Sloop earned his bachelor’s degree in mechanical engineering 1967. He died Aug. 21, 1969, while serving in the U.S. Navy with Attack Squadron 44 at Naval Air Station Cecil Field, Florida. During advanced pilot training, his aircraft was involved in a mid-air collision.

Smith graduated with a degree in civil engineering in 1972. He died Jan. 23, 1974, while serving in the U.S. Air Force with the 550th Tactical Fighter Training Squadron at Luke Air Force Base. His plane crashed during a ground attack training mission.

In November 2018, the Virginia Tech Board of Visitors passed a resolution to create a policy on adding names to the war memorial. The action formalized the long-standing tradition held by the Corps of Cadets as the guardians of the Pylons. To be added, a person must:

  • Be an alumnus of Virginia Tech. The Virginia Tech Alumni Association defines an alumnus as a person who attended the university for at least one academic year (two semesters or three quarters).
  • Die in the line of duty while serving in the U.S. military during a war or state of conflict designated by Congress.

Adding a name to the Pylons is a lengthy and collaborative process.

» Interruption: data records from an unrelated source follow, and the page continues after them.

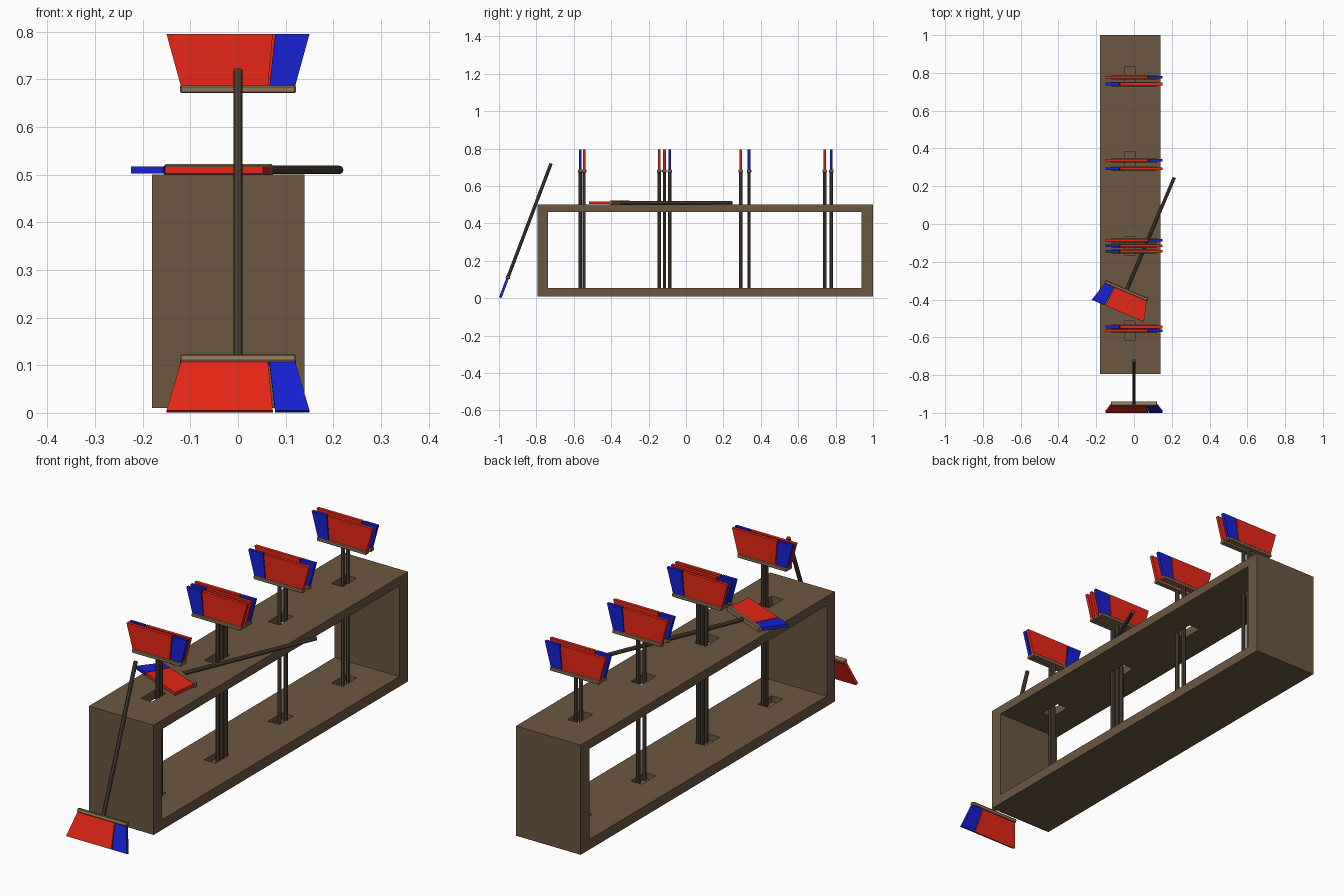
import bpy, bmesh
from mathutils import Matrix, Vector

if "Cube" in bpy.data.objects:
    bpy.data.objects.remove(bpy.data.objects["Cube"])


def material(name, rgb):
    m = bpy.data.materials.new(name)
    m.diffuse_color = (*rgb, 1)
    m.use_nodes = True
    m.node_tree.nodes["Principled BSDF"].inputs["Base Color"].default_value = m.diffuse_color
    return m


FRAME = material("frame_wood", (0.15, 0.095, 0.05))
POLE = material("pole_wood", (0.085, 0.06, 0.04))
BLOCK = material("block_wood", (0.28, 0.18, 0.09))
RED = material("red_bristle", (0.8, 0.02, 0.008))
BLUE = material("blue_bristle", (0.008, 0.015, 0.65))


def make(name, bm, mat, matrix=Matrix()):
    bmesh.ops.recalc_face_normals(bm, faces=bm.faces)
    me = bpy.data.meshes.new(name)
    bm.to_mesh(me)
    bm.free()
    ob = bpy.data.objects.new(name, me)
    bpy.context.collection.objects.link(ob)
    me.materials.append(mat)
    ob.matrix_world = matrix
    return ob


def add_box(bm, lo, hi):
    lo, hi = Vector(lo), Vector(hi)
    mat = Matrix.Translation((lo + hi) / 2) @ Matrix.Diagonal((*(hi - lo), 1))
    bmesh.ops.create_cube(bm, size=1, matrix=mat)


def box(name, lo, hi, mat, matrix=Matrix()):
    bm = bmesh.new()
    add_box(bm, lo, hi)
    return make(name, bm, mat, matrix)


def prism(name, xz, half, mat, matrix):
    """Outline in x and z, given thickness along y."""
    bm = bmesh.new()
    f = bm.faces.new([bm.verts.new((x, -half, z)) for x, z in xz])
    ext = bmesh.ops.extrude_face_region(bm, geom=[f])["geom"]
    moved = [v for v in ext if isinstance(v, bmesh.types.BMVert)]
    bmesh.ops.translate(bm, verts=moved, vec=(0, 2 * half, 0))
    return make(name, bm, mat, matrix)


def cut(target, cutter):
    mod = target.modifiers.new("cut", 'BOOLEAN')
    mod.operation = 'DIFFERENCE'
    mod.solver = 'EXACT'
    mod.object = cutter
    cutter.hide_render = True
    cutter.hide_viewport = True


def broom(name, matrix):
    # Local frame: bristle tips at z = 0, handle rising along +z
    prism(name + "_red_bristles", [(-0.15, 0), (0.073, 0), (0.063, 0.109), (-0.12, 0.109)],
          0.007, RED, matrix)
    prism(name + "_blue_bristles", [(0.078, 0), (0.15, 0), (0.12, 0.109), (0.066, 0.109)],
          0.007, BLUE, matrix)
    block = box(name + "_block", (-0.122, -0.012, 0.108), (0.122, 0.012, 0.124), BLOCK, matrix)
    bev = block.modifiers.new("bevel", 'BEVEL')
    bev.width = 0.003
    bev.segments = 1
    bm = bmesh.new()
    bmesh.ops.create_cone(bm, cap_ends=True, segments=8, radius1=0.009, radius2=0.009,
                          depth=0.652, matrix=Matrix.Translation((0, 0, 0.441)))
    make(name + "_handle", bm, POLE, matrix)


def pose(origin, x_axis, z_axis):
    z, x = Vector(z_axis).normalized(), Vector(x_axis).normalized()
    m = Matrix((x, z.cross(x), z)).transposed().to_4x4()
    m.translation = origin
    return m


# Rack: open box with a window right through along x
rack = box("rack_frame", (-0.18, -0.795, 0.01), (0.14, 1.0, 0.5), FRAME)
cut(rack, box("window_cutter", (-0.3, -0.737, 0.055), (0.3, 0.938, 0.46), FRAME))

# Slots through the top board, sunk into the bottom board
bm = bmesh.new()
for y in (0.78, 0.333, -0.117, -0.564):
    add_box(bm, (-0.05, y - 0.05, 0.028), (0.005, y + 0.05, 0.6))
cut(rack, make("slot_cutter", bm, FRAME))

# Brooms stored head up: position and side of the blue bristles
stored = [(-0.566, 1), (-0.545, -1), (-0.144, -1), (-0.115, -1), (-0.086, 1),
          (0.293, -1), (0.337, 1), (0.741, -1), (0.776, 1)]
for i, (y, side) in enumerate(stored):
    broom(f"stored_broom_{i + 1}", pose((0, y, 0.795), (side, 0, 0), (0, 0, -1)))

# Broom leaning against the front, and broom lying on top
broom("leaning_broom", pose((0, -0.993, 0.003), (1, 0, 0), (0, 0.354, 0.935)))
broom("lying_broom", pose((-0.086, -0.46, 0.51), (-0.921, 0.39, 0), (0.39, 0.921, 0)))
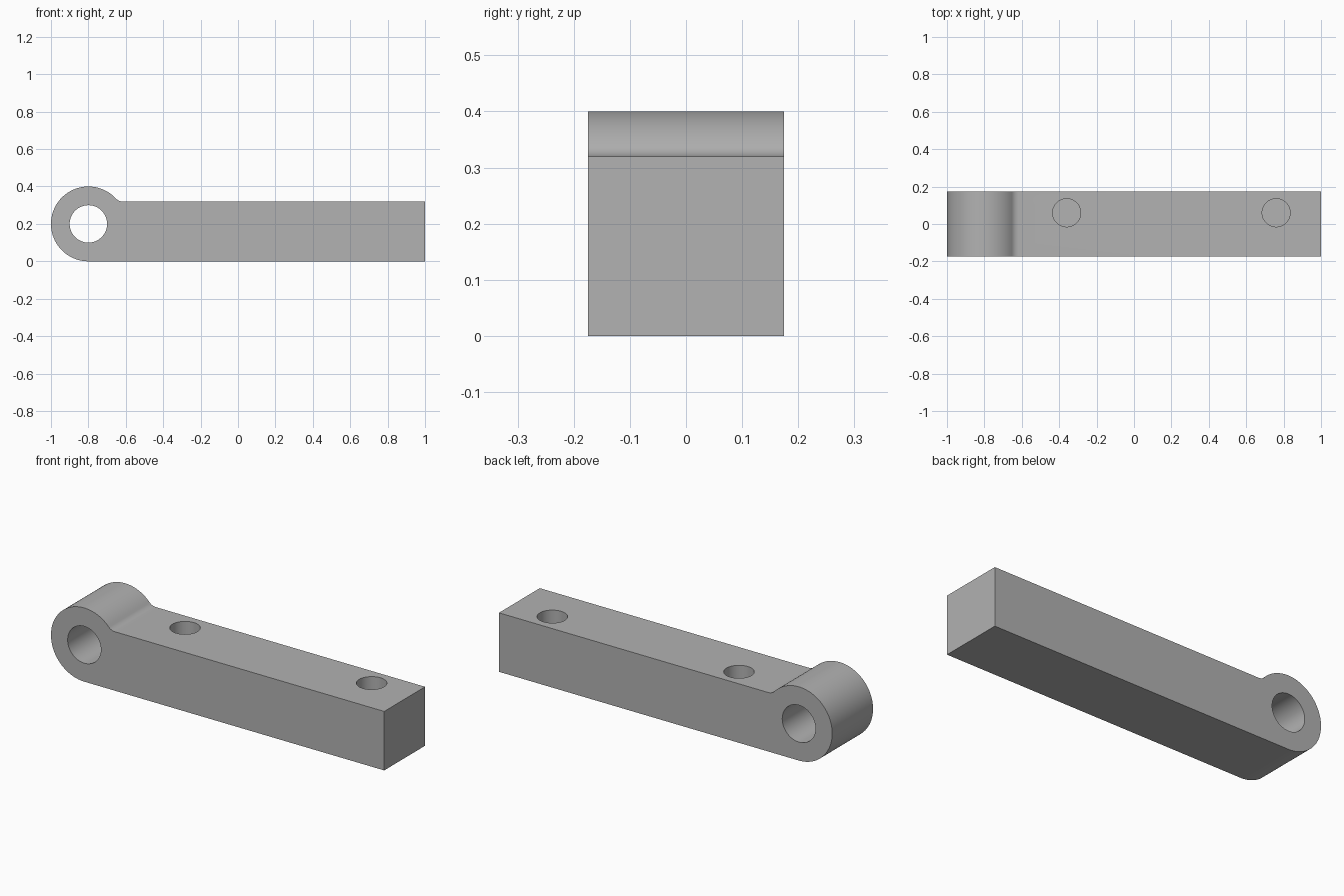
import bpy
import bmesh
from math import radians, sqrt, atan2, cos, sin, pi
from mathutils import Matrix, Vector

cube = bpy.data.objects.get("Cube")
if cube:
    bpy.data.objects.remove(cube, do_unlink=True)

WIDTH = 0.35
BAR_TOP = 0.32
EYE_X, EYE_Z, EYE_R = -0.8, 0.2, 0.2
BORE_R = 0.1
FILLET = 0.05
HOLE_R, HOLE_Y, HOLE_DEPTH = 0.075, 0.06, 0.2

grey = bpy.data.materials.new("plain grey")
grey.use_nodes = True
colour = (0.445, 0.445, 0.445, 1)
grey.diffuse_color = colour
grey.node_tree.nodes["Principled BSDF"].inputs["Base Color"].default_value = colour


def new_object(name, bm):
    mesh = bpy.data.meshes.new(name)
    bm.to_mesh(mesh)
    bm.free()
    mesh.materials.append(grey)
    obj = bpy.data.objects.new(name, mesh)
    bpy.context.collection.objects.link(obj)
    return obj


def arc(cx, cz, r, start, end, steps):
    angles = [start + (end - start) * i / steps for i in range(steps + 1)]
    return [(cx + r * cos(a), cz + r * sin(a)) for a in angles]


def cylinder_cutter(name, radius, depth, matrix):
    bm = bmesh.new()
    bmesh.ops.create_cone(bm, cap_ends=True, segments=64, radius1=radius,
                          radius2=radius, depth=depth, matrix=matrix)
    obj = new_object(name, bm)
    obj.hide_render = True
    return obj


# Side profile: straight bar, filleted into a round eye
fillet_z = BAR_TOP + FILLET
reach = sqrt((EYE_R + FILLET) ** 2 - (fillet_z - EYE_Z) ** 2)
touch = atan2(fillet_z - EYE_Z, reach)
profile = [(1, 0), (1, BAR_TOP)]
profile += arc(EYE_X + reach, fillet_z, FILLET, -pi / 2, touch - pi, 12)
profile += arc(EYE_X, EYE_Z, EYE_R, touch, 1.5 * pi, 64)[1:]

bm = bmesh.new()
face = bm.faces.new([bm.verts.new((x, -WIDTH / 2, z)) for x, z in profile])
side = bmesh.ops.extrude_face_region(bm, geom=[face])
verts = [v for v in side["geom"] if isinstance(v, bmesh.types.BMVert)]
bmesh.ops.translate(bm, verts=verts, vec=Vector((0, WIDTH, 0)))
bmesh.ops.recalc_face_normals(bm, faces=bm.faces)
bar = new_object("hinge_bar", bm)

# Through bore in the eye and two blind holes in the top
cutters = [cylinder_cutter("bore_cutter", BORE_R, 1,
           Matrix.Translation((EYE_X, 0, EYE_Z)) @ Matrix.Rotation(pi / 2, 4, "X"))]
for x in (-0.36, 0.76):
    cutters.append(cylinder_cutter("hole_cutter", HOLE_R, 2 * HOLE_DEPTH,
                                   Matrix.Translation((x, HOLE_Y, BAR_TOP))))

bpy.ops.object.select_all(action="DESELECT")
bpy.context.view_layer.objects.active = bar
bar.select_set(True)
for cutter in cutters:
    cut = bar.modifiers.new("cut", "BOOLEAN")
    cut.operation = "DIFFERENCE"
    cut.solver = "EXACT"
    cut.object = cutter
    bpy.ops.object.modifier_apply(modifier=cut.name)
    bpy.data.objects.remove(cutter, do_unlink=True)

bpy.ops.object.shade_smooth_by_angle(angle=radians(30))
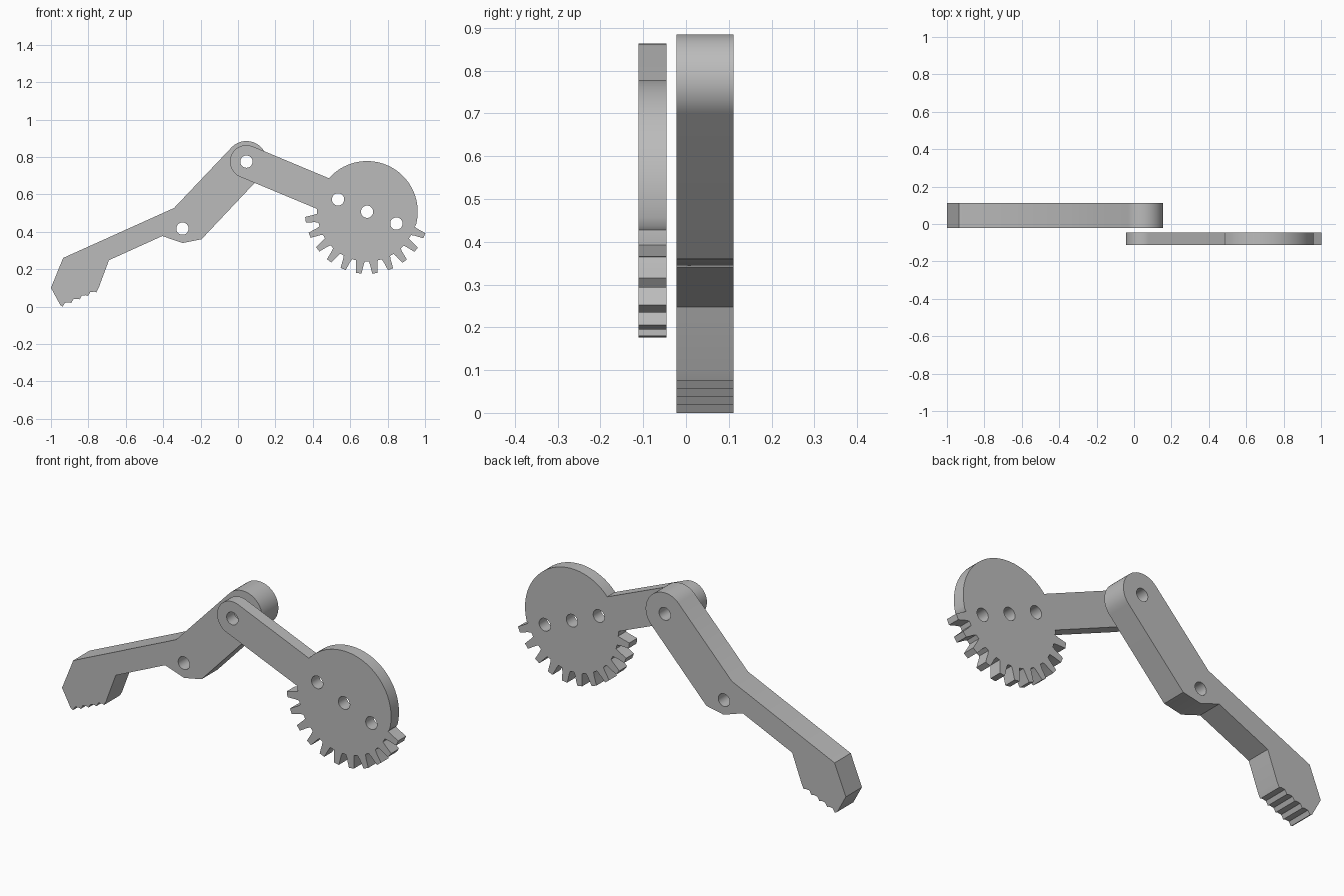
import bpy
import bmesh
from math import sin, cos, radians
from mathutils import Vector

cube = bpy.data.objects.get("Cube")
if cube:
    bpy.data.objects.remove(cube, do_unlink=True)

grey = bpy.data.materials.new("plain grey")
grey.use_nodes = True
colour = (0.5, 0.5, 0.5, 1)
grey.diffuse_color = colour
grey.node_tree.nodes["Principled BSDF"].inputs["Base Color"].default_value = colour


def polar(centre, radius, angle):
    a = radians(angle)
    return (centre[0] + radius * cos(a), centre[1] + radius * sin(a))


def arc(centre, radius, start, end, steps):
    return [polar(centre, radius, start + (end - start) * i / steps)
            for i in range(steps + 1)]


def plate(name, outline, holes, hole_radius, front, back):
    """Flat plate in the XZ plane with round holes, extruded along y."""
    bm = bmesh.new()
    loops = [outline] + [arc(h, hole_radius, 0, 345, 23) for h in holes]
    edges = []
    for loop in loops:
        vs = [bm.verts.new((x, front, z)) for x, z in loop]
        edges += [bm.edges.new((vs[i - 1], vs[i])) for i in range(len(vs))]
    bmesh.ops.triangle_fill(bm, edges=edges, use_beauty=True, normal=(0, -1, 0))
    out = bmesh.ops.extrude_face_region(bm, geom=bm.faces[:], use_keep_orig=True)
    moved = [g for g in out["geom"] if isinstance(g, bmesh.types.BMVert)]
    bmesh.ops.translate(bm, verts=moved, vec=Vector((0, back - front, 0)))
    bmesh.ops.recalc_face_normals(bm, faces=bm.faces[:])
    # Smooth the rounded walls, keep the corners sharp
    for f in bm.faces:
        f.smooth = True
    for e in bm.edges:
        e.smooth = e.calc_face_angle(0) < radians(30)
    mesh = bpy.data.meshes.new(name)
    bm.to_mesh(mesh)
    bm.free()
    mesh.materials.append(grey)
    obj = bpy.data.objects.new(name, mesh)
    bpy.context.collection.objects.link(obj)
    return obj


pivot = (0.045, 0.775)
hub = (0.69, 0.507)
hole_radius = 0.033

# Gripper arm: rounded pivot end, bent arm, toothed jaw
jaw = arc(pivot, 0.11, -43.5, 136.5, 28)
jaw += [(-0.342, 0.527), (-0.935, 0.26), (-1.0, 0.10), (-0.95, 0.008)]
for i in range(4):
    x, z = -0.937 + 0.045 * i, 0.019 * i
    jaw += [(x, z), (x + 0.012, z + 0.02), (x + 0.034, z + 0.023)]
jaw += [(-0.757, 0.076), (-0.745, 0.10), (-0.69, 0.248), (-0.405, 0.377),
        (-0.295, 0.34), (-0.195, 0.36)]
plate("gripper_arm", jaw, [pivot, (-0.297, 0.417)], hole_radius, -0.022, 0.111)

# Gear arm: pivot end, toothed lower half, plain round upper half
gear = arc(pivot, 0.088, 67.7, 247.7, 24)
gear += arc(hub, 0.268, 176.7, 181, 2)
flank = [(-5.2, 0.266), (-4.0, 0.285), (-3.2, 0.31), (-2.5, 0.332)]
tooth = flank + [(-a, r) for a, r in reversed(flank)]
for i in range(11):
    middle = 187.3 + 15 * i
    gear += [polar(hub, r, middle + a) for a, r in tooth]
gear += arc(hub, 0.271, 345, 498.7, 36)
gear_holes = [pivot, (0.535, 0.573), hub, (0.847, 0.444)]
plate("gear_arm", gear, gear_holes, hole_radius, -0.111, -0.046)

Verifications of enrollment, death, and military records confirming a line-of-duty death must be made before the commandant of cadets and the vice president for alumni relations sign off on the addition.

The last name added to the Pylons was that of U.S. Navy Ensign Sarah Mitchell of the Class of 2017, who died during a training exercise in 2018. Mitchell’s was the 432nd name added to the Pylons and the first woman.